CHARLESTON, SC (WCSC) - One of the almost two dozen candidates running for the Democratic presidential nomination spoke with voters at North Charleston High School Sunday night.
This is Pete Buttigieg’s first visit to South Carolina since officially announcing his bid for president in early April.
The millennial candidate said that he has an advantage over the other blue-ticket candidates because he feels he knows what young people want.
“People are looking for a message that speaks to this country, a generational change,” Buttigieg says.
If the South Bend, Indiana candidate snags the nomination, he would not only be the youngest president, but the first one that’s openly gay.
Some supporters say they support him for his strong political message, but it “doesn’t hurt that he is part of the LGBT community.”
“That just happens to be who he is, it doesn’t define him or his platform,” said Tony Castelli, a supporter.
Buttigieg says although he could potentially break barriers, he’s running on policy, not personality.
“We need someone to beat the current president and show what America is missing out on while we live through the chaos currently,” Buttigieg says. “I think that’s part of why we can cut through all the Democrats already running in this field.”
He says he’s here to win over everyone, not just those voting a blue ticket.
South Carolina is traditionally a “red” state, but Buttigieg says he knows he has his work cut out for him.
“I know what it’s like to be a progressive in a red state you don’t have to be a Democrat to believe in these values,” the candidate says.
The Republican National Committee responded to his visit to the Lowcountry saying “Since Pete Buttigieg has no accomplishments as Mayor to run on, you can find him campaigning on an extreme agenda supported by the radical left instead.

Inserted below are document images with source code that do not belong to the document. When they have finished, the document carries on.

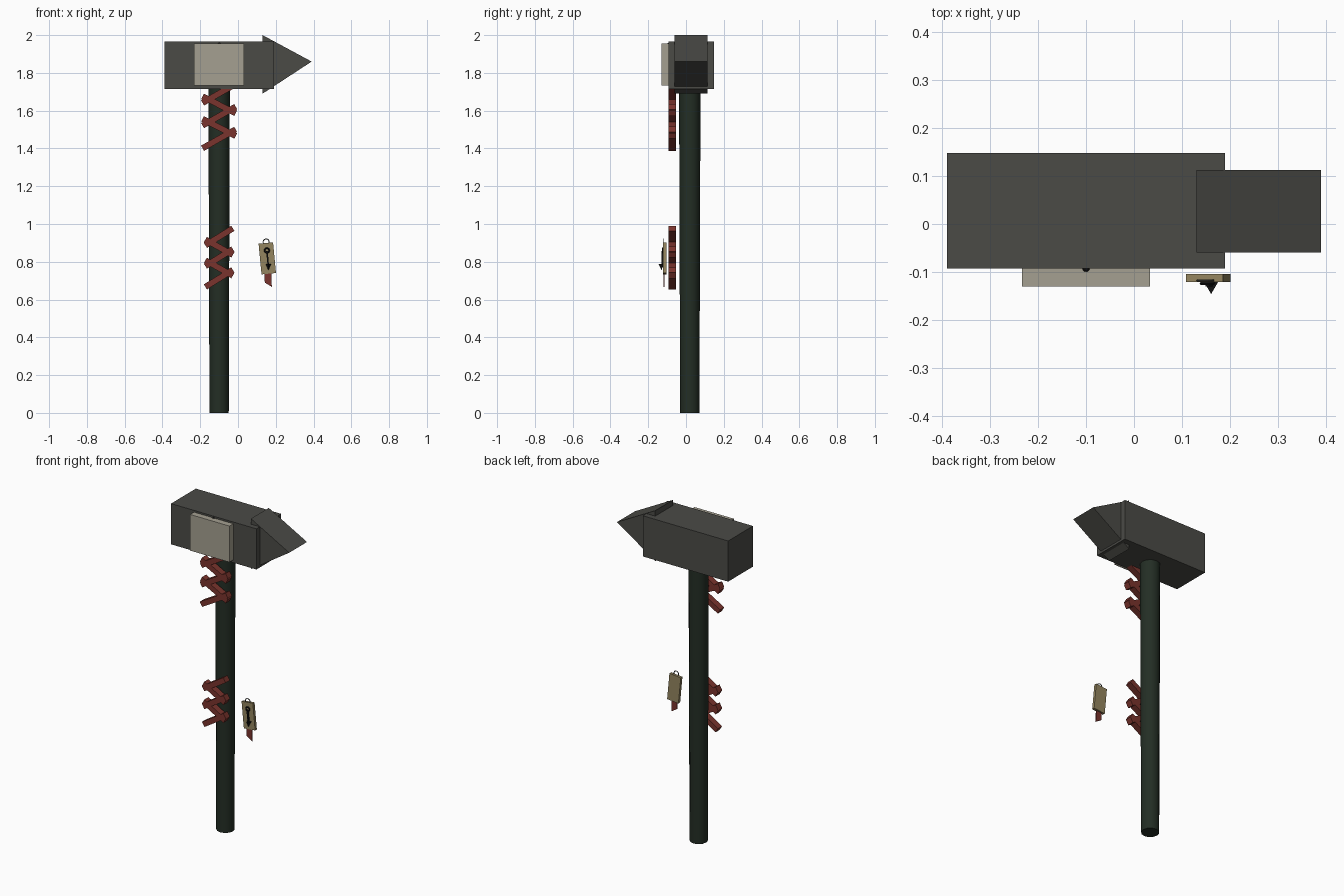
import bpy, math
from mathutils import Vector

cube = bpy.data.objects.get("Cube")
if cube:
    bpy.data.objects.remove(cube, do_unlink=True)


def material(name, rgb):
    m = bpy.data.materials.new(name)
    m.use_nodes = True
    m.diffuse_color = (*rgb, 1)
    m.node_tree.nodes["Principled BSDF"].inputs["Base Color"].default_value = (*rgb, 1)
    return m


steel = material("dark steel", (0.07, 0.07, 0.062))
stone = material("pale stone", (0.376, 0.352, 0.283))
wood = material("dark green wood", (0.017, 0.027, 0.018))
red = material("red cloth", (0.195, 0.034, 0.026))
paper = material("tan paper", (0.296, 0.235, 0.115))
black = material("black ink", (0.006, 0.006, 0.006))


def finish(name, mat):
    ob = bpy.context.object
    ob.name = name
    ob.data.materials.append(mat)
    return ob


def box(name, mat, center, size, tilt=0):
    """Box turned about the y axis by tilt."""
    bpy.ops.mesh.primitive_cube_add(size=1, location=center, rotation=(0, tilt, 0))
    ob = finish(name, mat)
    ob.scale = size
    return ob


def span_box(name, mat, low, high):
    low, high = Vector(low), Vector(high)
    return box(name, mat, (low + high) / 2, high - low)


def prism(name, mat, outline, y0, y1):
    """Extrude an x-z outline from y0 to y1."""
    n = len(outline)
    verts = [(x, y, z) for y in (y0, y1) for x, z in outline]
    faces = [list(range(n)), list(range(2 * n - 1, n - 1, -1))]
    faces += [[i, i + n, (i + 1) % n + n, (i + 1) % n] for i in range(n)]
    mesh = bpy.data.meshes.new(name)
    mesh.from_pydata(verts, [], faces)
    mesh.materials.append(mat)
    ob = bpy.data.objects.new(name, mesh)
    bpy.context.collection.objects.link(ob)
    return ob


def ring(name, mat, center, radius, wire):
    bpy.ops.mesh.primitive_torus_add(location=center, rotation=(math.pi / 2, 0, 0),
                                     major_radius=radius, minor_radius=wire,
                                     major_segments=20, minor_segments=6)
    return finish(name, mat)


# Hammer head with its pointed end and side plate
span_box("hammer_head", steel, (-0.39, -0.093, 1.716), (0.19, 0.148, 1.966))
prism("head_spike", steel, [(0.13, 1.69), (0.39, 1.86), (0.13, 2.0)], -0.06, 0.113)
span_box("side_plate", stone, (-0.234, -0.13, 1.733), (0.033, -0.09, 1.955))
bpy.ops.mesh.primitive_uv_sphere_add(segments=10, ring_count=6, radius=0.009,
                                     location=(-0.1, -0.092, 1.951))
finish("plate_rivet", black)

# Shaft, slightly thicker towards the head
bpy.ops.mesh.primitive_cone_add(vertices=12, radius1=0.051, radius2=0.057, depth=1.8,
                                location=(-0.1, 0.02, 0.9))
finish("handle", wood)
bpy.ops.object.shade_smooth_by_angle(angle=math.radians(40))


# Crossed wrappings, alternately rising and falling
def wrapping(name, base, step, left, right, rise):
    for i in range(5):
        slope = rise if i % 2 == 0 else -rise * 0.9
        run = right - left
        center = ((left + right) / 2, -0.072, base + i * step)
        box(f"{name}_{i + 1}", red, center, (math.hypot(run, slope) + 0.006, 0.04, 0.032),
            -math.atan2(slope, run))


wrapping("lower_wrap", 0.712, 0.055, -0.17, -0.03, 0.087)
wrapping("upper_wrap", 1.451, 0.06, -0.185, -0.015, 0.097)

# Hanging tag with ring and ribbon
TILT = math.radians(-5.5)
box("tag", paper, (0.155, -0.1125, 0.818), (0.077, 0.017, 0.163), TILT)
ring("tag_ring", steel, (0.149, -0.118, 0.905), 0.016, 0.0025)
prism("tag_ribbon", red, [(0.138, 0.76), (0.142, 0.69), (0.179, 0.667), (0.176, 0.76)],
      -0.124, -0.118)
# Keep the ribbon's top tucked behind the tag face
bpy.data.objects["tag_ribbon"].location.y = 0.005

# Arrow symbol on the tag
ring("symbol_ring", black, (0.153, -0.124, 0.86), 0.012, 0.004)
box("symbol_shaft", black, (0.157, -0.126, 0.815), (0.008, 0.01, 0.085), TILT)
bpy.ops.mesh.primitive_cone_add(vertices=3, radius1=0.0173, radius2=0, depth=0.034,
                                location=(0.161, -0.129, 0.772),
                                rotation=(math.pi, 0, 0))
tip = finish("symbol_arrowhead", black)
# Turn the arrowhead so one corner faces the front
low = min(tip.data.vertices, key=lambda v: v.co.z).co
angles = [math.atan2(v.co.y, v.co.x) for v in tip.data.vertices if v.co.xy.length > 0.001]
tip.rotation_euler.z = -math.pi / 2 + angles[0]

His embrace of abolishing the Electoral College, infanticide, a government-takeover of health care, and the job-killing Green New Deal proves he is out of touch with South Carolinians.”
Buttigieg says this tour stop was just the first of many visits to Charleston planned for his time on the campaign trail.
He says he plans to be back several times over the next year and a half.